WHAT YOU NEED TO DO:
Of the material below, only the lines from the line containing "pts.append(p)" down to the line containing "spin = Matrix.Rotation(turn, 2)" belong in the answer, written out exactly.

MATERIAL FOR THIS TASK:
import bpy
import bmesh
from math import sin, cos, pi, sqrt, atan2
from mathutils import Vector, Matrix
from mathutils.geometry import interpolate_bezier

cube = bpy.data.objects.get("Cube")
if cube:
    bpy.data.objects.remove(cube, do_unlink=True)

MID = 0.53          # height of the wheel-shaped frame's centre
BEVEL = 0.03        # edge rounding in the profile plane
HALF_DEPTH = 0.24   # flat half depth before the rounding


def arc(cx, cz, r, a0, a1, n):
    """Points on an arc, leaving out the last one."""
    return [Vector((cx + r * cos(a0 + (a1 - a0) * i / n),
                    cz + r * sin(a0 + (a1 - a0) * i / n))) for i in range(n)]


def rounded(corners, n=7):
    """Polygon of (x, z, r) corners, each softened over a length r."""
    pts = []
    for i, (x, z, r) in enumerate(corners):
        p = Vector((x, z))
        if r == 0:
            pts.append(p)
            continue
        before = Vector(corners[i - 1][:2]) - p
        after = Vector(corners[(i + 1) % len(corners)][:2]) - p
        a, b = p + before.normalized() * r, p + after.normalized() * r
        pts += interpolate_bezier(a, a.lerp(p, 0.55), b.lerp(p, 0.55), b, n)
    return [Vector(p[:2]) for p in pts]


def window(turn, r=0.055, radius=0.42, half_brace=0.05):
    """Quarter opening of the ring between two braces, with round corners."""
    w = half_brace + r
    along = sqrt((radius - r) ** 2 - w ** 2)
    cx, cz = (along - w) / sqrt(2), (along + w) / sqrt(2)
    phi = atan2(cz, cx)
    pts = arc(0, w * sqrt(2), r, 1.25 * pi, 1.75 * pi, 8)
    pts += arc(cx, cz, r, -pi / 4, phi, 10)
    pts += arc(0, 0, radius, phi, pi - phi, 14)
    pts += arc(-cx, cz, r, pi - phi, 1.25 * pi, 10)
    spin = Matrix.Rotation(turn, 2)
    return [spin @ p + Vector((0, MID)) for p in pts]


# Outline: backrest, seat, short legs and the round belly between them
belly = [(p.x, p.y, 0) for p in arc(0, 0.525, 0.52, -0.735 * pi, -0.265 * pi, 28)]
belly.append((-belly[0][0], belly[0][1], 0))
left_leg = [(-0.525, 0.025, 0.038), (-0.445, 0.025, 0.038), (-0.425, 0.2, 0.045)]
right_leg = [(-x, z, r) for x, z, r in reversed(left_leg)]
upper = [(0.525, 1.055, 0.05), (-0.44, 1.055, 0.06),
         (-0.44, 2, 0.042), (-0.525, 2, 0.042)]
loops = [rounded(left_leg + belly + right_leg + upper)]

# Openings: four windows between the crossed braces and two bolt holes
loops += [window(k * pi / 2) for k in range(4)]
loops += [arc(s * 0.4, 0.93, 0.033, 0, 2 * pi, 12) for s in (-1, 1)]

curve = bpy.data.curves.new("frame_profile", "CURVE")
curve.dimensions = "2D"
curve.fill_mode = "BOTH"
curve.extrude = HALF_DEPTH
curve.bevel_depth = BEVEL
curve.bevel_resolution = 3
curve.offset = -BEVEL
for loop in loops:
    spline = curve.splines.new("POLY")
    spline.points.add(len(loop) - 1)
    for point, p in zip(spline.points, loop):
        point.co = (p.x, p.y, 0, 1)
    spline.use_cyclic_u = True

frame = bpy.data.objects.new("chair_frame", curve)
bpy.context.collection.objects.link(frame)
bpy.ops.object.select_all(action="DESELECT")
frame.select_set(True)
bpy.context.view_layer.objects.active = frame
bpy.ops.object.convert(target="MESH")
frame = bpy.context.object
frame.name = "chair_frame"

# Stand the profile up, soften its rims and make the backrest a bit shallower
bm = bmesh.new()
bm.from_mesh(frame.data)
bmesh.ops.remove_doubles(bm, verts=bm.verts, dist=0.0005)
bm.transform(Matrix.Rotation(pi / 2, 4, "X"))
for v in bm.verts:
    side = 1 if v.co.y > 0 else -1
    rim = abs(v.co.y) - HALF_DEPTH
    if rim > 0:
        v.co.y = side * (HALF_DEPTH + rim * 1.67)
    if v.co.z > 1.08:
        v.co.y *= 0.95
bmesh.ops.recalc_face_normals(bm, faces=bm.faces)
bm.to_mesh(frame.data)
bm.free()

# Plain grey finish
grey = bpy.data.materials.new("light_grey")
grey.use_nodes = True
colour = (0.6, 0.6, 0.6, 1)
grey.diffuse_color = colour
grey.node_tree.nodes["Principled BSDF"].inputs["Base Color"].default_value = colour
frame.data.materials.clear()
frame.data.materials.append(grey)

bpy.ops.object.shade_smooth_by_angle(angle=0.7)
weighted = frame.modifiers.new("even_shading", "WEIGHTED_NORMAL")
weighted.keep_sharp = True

RESPONSE AREA:
            pts.append(p)
            continue
        before = Vector(corners[i - 1][:2]) - p
        after = Vector(corners[(i + 1) % len(corners)][:2]) - p
        a, b = p + before.normalized() * r, p + after.normalized() * r
        pts += interpolate_bezier(a, a.lerp(p, 0.55), b.lerp(p, 0.55), b, n)
    return [Vector(p[:2]) for p in pts]


def window(turn, r=0.055, radius=0.42, half_brace=0.05):
    """Quarter opening of the ring between two braces, with round corners."""
    w = half_brace + r
    along = sqrt((radius - r) ** 2 - w ** 2)
    cx, cz = (along - w) / sqrt(2), (along + w) / sqrt(2)
    phi = atan2(cz, cx)
    pts = arc(0, w * sqrt(2), r, 1.25 * pi, 1.75 * pi, 8)
    pts += arc(cx, cz, r, -pi / 4, phi, 10)
    pts += arc(0, 0, radius, phi, pi - phi, 14)
    pts += arc(-cx, cz, r, pi - phi, 1.25 * pi, 10)
    spin = Matrix.Rotation(turn, 2)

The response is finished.